Door viewers (peepholes) are very helpful, as they allow you to look out through the front door without opening it, which can be especially useful in a flat. In some areas, Social Services can make referrals to have these installed without charge.
Make sure your door has a mortice lock, the standard for houses these days (a five-lever mortice lock is the most secure). To make it even more effective, add a cylinder rim lock, although you need to check that you door’s thick enough. If it isn’t, buy a “high security rim deadlock” instead.
As long as they open properly, we don’t think about door hinges. But they also need to be sturdy. You should use long screws to secure them, and hinge bolts give yet another layer of security.
If you’re thinking of replacing your front door, consider a fibreglass door, which is both stronger and safer, but you need a sturdy frame. If you have glass in your door, replace it with laminated glass.
Sliding glass patio doors give great access to the garden, but they’re very vulnerable to break-ins.

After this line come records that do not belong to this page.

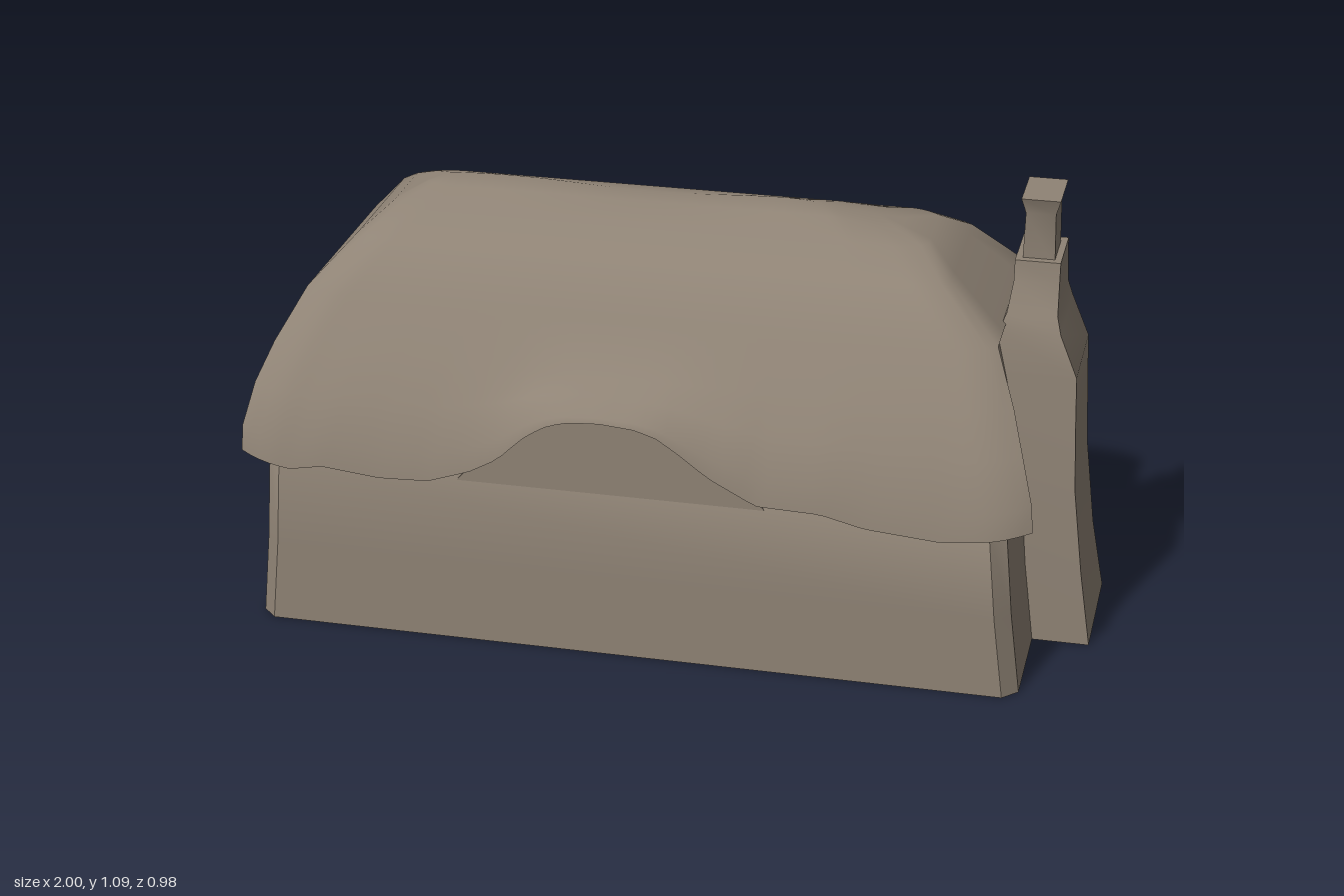
import * as THREE from 'three';
import { mergeGeometries, toCreasedNormals } from 'three/addons/utils/BufferGeometryUtils.js';

const V = (x, y, z) => new THREE.Vector3(x, y, z);
const lerp = THREE.MathUtils.lerp;

// Piecewise linear lookup in [[x, y], ...]
function lookup(table, x) {
  for (let i = 1; i < table.length; i++) {
    const [x0, y0] = table[i - 1], [x1, y1] = table[i];
    if (x <= x1) return lerp(y0, y1, Math.max(0, (x - x0) / (x1 - x0)));
  }
  return table[table.length - 1][1];
}

// Surface through a grid of points; flip turns it over
function grid(P, flip = false) {
  const pos = [];
  for (let i = 0; i < P.length - 1; i++) {
    for (let j = 0; j < P[i].length - 1; j++) {
      const a = P[i][j], b = P[i + 1][j], c = P[i + 1][j + 1], d = P[i][j + 1];
      const tris = flip ? [a, c, b, a, d, c] : [a, b, c, a, c, d];
      tris.forEach((p) => pos.push(p.x, p.y, p.z));
    }
  }
  const g = new THREE.BufferGeometry();
  g.setAttribute('position', new THREE.Float32BufferAttribute(pos, 3));
  return g;
}

// Capped loft of rectangular rings [y, xL, xR, zBack, zFront], optionally with cut corners
function loft(rings, c = 0) {
  const loops = rings.map(([y, l, r, b, f]) => {
    const pts = c
      ? [V(r - c, y, f), V(l + c, y, f), V(l, y, f - c), V(l, y, b + 0.004), V(l + 0.004, y, b),
        V(r - c, y, b), V(r, y, b + c), V(r, y, f - c)]
      : [V(r, y, f), V(l, y, f), V(l, y, b), V(r, y, b)];
    return [...pts, pts[0]];
  });
  const centre = ([y, l, r, b, f], n) => Array(n).fill(V((l + r) / 2, y, (b + f) / 2));
  const n = loops[0].length;
  return toCreasedNormals(
    grid([centre(rings[0], n), ...loops, centre(rings[rings.length - 1], n)]), 0.6);
}

// Wavy lower edge of the thatch, with an eyebrow arch at the front
const frontEave = [[-1, 0.43], [-0.87, 0.41], [-0.79, 0.425], [-0.65, 0.41], [-0.53, 0.415],
  [-0.43, 0.45], [-0.36, 0.49], [-0.3, 0.55], [-0.25, 0.585], [-0.2, 0.603], [-0.12, 0.61], [-0.03, 0.602],
  [0.02, 0.585], [0.07, 0.55], [0.14, 0.495], [0.25, 0.435], [0.4, 0.43], [0.5, 0.405], [0.68, 0.39],
  [0.8, 0.405], [0.88, 0.42]];
const backEave = [[-1, 0.4], [-0.85, 0.365], [-0.65, 0.365], [-0.45, 0.385], [-0.2, 0.415], [0.1, 0.41],
  [0.5, 0.42], [0.88, 0.405]];

// Left and right limits of each thatch row, from inner underside up to the ridge
const extents = [[-0.9, 0.78], [-0.975, 0.855], [-1, 0.88], [-0.998, 0.875], [-0.975, 0.845], [-0.94, 0.815],
  [-0.875, 0.765], [-0.77, 0.64], [-0.71, 0.575], [-0.645, 0.5], [-0.6, 0.45]];
const TOP = 10, HIP = 6;

// Point of the thatch: t runs along x, k is the row, side is +1 front or -1 back
function roofPoint(t, k, side) {
  const x = lerp(extents[k][0], extents[k][1], t);
  const front = side > 0;
  const e = lookup(front ? frontEave : backEave, x);
  const arch = front ? THREE.MathUtils.clamp((e - 0.43) / 0.18, 0, 1) : 0;
  const lip = e + 0.05 * (1 - arch) + 0.012;
  const ridge = 1.0 + 0.006 * Math.cos((x + 0.45) * 9) - 0.02 * THREE.MathUtils.smoothstep(x, 0.2, 0.5);
  const rows = front
    ? [[0.36, e + 0.08], [0.43, e + 0.015], [0.48 + 0.01 * arch, e], [0.47 + 0.015 * arch, lip],
      [0.43, lerp(0.675, lip, 0.46)], [0.38, 0.675], [0.31, 0.795], [0.23, 0.91], [0.13, 0.958], [0.05, 0.988]]
    : [[0.36, e + 0.08], [0.44, e + 0.015], [0.488, e], [0.488, lip],
      [0.425, lerp(0.655, lip, 0.5)], [0.36, 0.655], [0.28, 0.795], [0.2, 0.91], [0.12, 0.958], [0.05, 0.988]];
  let [z, y] = k === TOP ? [0, ridge] : rows[k];
  if (k === TOP - 1) y = Math.min(y, ridge - 0.006);
  // Roll the thatch inwards near the gable ends
  const d = Math.min(t, 1 - t);
  if (d < 0.06) z -= Math.min(0.035, z * 0.3) * (1 - d / 0.06) ** 2;
  return V(x, y, side * z);
}

function thatchGeometry() {
  const parts = [], columns = [], N = 72;
  for (let i = 0; i <= N; i++) {
    const col = [];
    for (let j = 0; j <= 2 * TOP; j++) {
      col.push(j <= TOP ? roofPoint(i / N, j, 1) : roofPoint(i / N, 2 * TOP - j, -1));
    }
    columns.push(col);
  }
  parts.push(grid(columns));

  for (const t of [0, 1]) {
    const inward = t ? -1 : 1;
    // Half hip, and the narrow edge below it
    const hip = [];
    for (let k = HIP; k <= TOP; k++) {
      const a = roofPoint(t, k, -1), b = roofPoint(t, k, 1);
      hip.push([0, 1, 2, 3, 4, 5, 6].map((s) => a.clone().lerp(b, s / 6)));
    }
    const under = [0.14, 0.03].map((dx) => hip[0].map((p) =>
      V(p.x + inward * dx, p.y - 0.02, p.z * 0.82)));
    parts.push(grid([...under, ...hip], t === 0));

    // Thick sloping verges down both sides of the gable
    for (const side of [1, -1]) {
      const verge = [];
      for (let k = 2; k <= HIP; k++) {
        const p = roofPoint(t, k, side);
        const dz = side * (k === 2 ? 0.03 : 0.05), dy = k === 2 ? 0.012 : -0.02;
        verge.push([p, V(p.x + inward * 0.025, p.y + dy, p.z - dz),
          V(p.x + inward * 0.13, p.y + dy, p.z - dz)]);
      }
      parts.push(grid(verge, (side > 0) === (t === 1) ? true : false).clone());
      if (t === 1) parts[parts.length - 1] = grid(verge, side > 0);
      else parts[parts.length - 1] = grid(verge, side < 0);
    }
  }
  return toCreasedNormals(mergeGeometries(parts), 0.85);
}

export function createModel() {
  const group = new THREE.Group();
  const clay = new THREE.MeshStandardMaterial({ color: 0x8f8375, side: THREE.DoubleSide });
  clay.name = 'warm grey brown';
  const add = (name, geometry) => {
    const mesh = new THREE.Mesh(geometry, clay);
    mesh.name = name;
    group.add(mesh);
  };

  // Cottage walls, flaring slightly at the foot
  add('walls', loft([
    [0, -0.97, 0.865, -0.44, 0.47],
    [0.2, -0.95, 0.84, -0.44, 0.47],
    [0.42, -0.935, 0.82, -0.44, 0.468],
    [0.6, -0.9, 0.79, -0.33, 0.345],
    [0.785, -0.855, 0.745, -0.22, 0.23],
  ], 0.035));

  // Wall filling the eyebrow arch
  const arch = new THREE.Shape();
  arch.moveTo(0.3, 0.38);
  arch.lineTo(-0.5, 0.38);
  frontEave.filter(([x]) => x > -0.5 && x < 0.3).forEach(([x, y]) => arch.lineTo(x, y + 0.008));
  const archWall = new THREE.ExtrudeGeometry(arch, { depth: 0.07, bevelEnabled: false });
  archWall.translate(0, 0, 0.398);
  add('eyebrowWall', archWall);

  add('thatchedRoof', thatchGeometry());

  // Chimney breast against the gable
  add('chimneyBreast', loft([
    [0, 0.74, 1.0, -0.135, 0.18],
    [0.19, 0.74, 0.972, -0.095, 0.18],
    [0.4, 0.74, 0.947, -0.1, 0.175],
    [0.55, 0.74, 0.94, -0.1, 0.168],
    [0.68, 0.74, 0.935, -0.1, 0.158],
    [0.78, 0.75, 0.893, -0.1, 0.15],
    [0.82, 0.765, 0.882, -0.088, 0.135],
    [0.89, 0.775, 0.88, -0.07, 0.11],
    [0.94, 0.775, 0.88, -0.058, 0.105],
  ]));

  // Chimney stack with flared cap
  add('chimneyStack', loft([
    [0.92, 0.79, 0.865, -0.032, 0.086],
    [1.05, 0.793, 0.862, -0.032, 0.086],
    [1.088, 0.783, 0.873, -0.046, 0.1],
  ]));
  return group;
}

The best thing you can do is fit special security locks (with mortice security bolts and removable keys) at the top and bottom to keep the fame in the runners – the sliding section should always be on the inside.
According to the police, fitting window locks greatly reduces the chance of burglary. That makes them a very worthwhile security addition (in fact, many insurance companies now insist on them, so check your policy closely). Some types let you open the window fully, but lock when you close it, whilst others only allow partial opening – the advantage there is that no one can enter even when the window’s open. If you have wood frame windows, use wooden beading for the glass, put in with long security screws.
Likewise, you need to check metal-framed windows for loose catches or corrosion. Modern PVCu windows can have their problems, too. Sometimes the beading’s on the outside, in which case you need to use security tape and glazing clips on them.
Security Lights and Alarm
Security lights that come on when they detect motion can be a great deterrent against burglars – after all, who wants to be in the spotlight when they’re trying to break into a house? Install the over both front and back doors – but be very careful when adjusting the area the sensors cover or they’ll be flashing on all the time.
For some a home security system gives peace of mind. Whilst it covers the whole house, the biggest drawback is the cost of installation, as well as monitoring, if you use that. A major point to also consider is that you also need to be able to remember your code and reach the control panel quickly to turn it off upon entering, so it’s not a viable alternative for the less mobile or forgetful.
A quarter of all British houses are now part of a Neighbourhood Watch scheme, and it’s been proven to be extremely effective. Some insurance companies even offer discounts on premiums to members. For the elderly it adds an extra level of reassurance, knowing others are keeping an eye out for them. If your neighbourhood doesn’t have a watch programme, you can always start one – contact your local police or the National Neighbourhood Watch Association.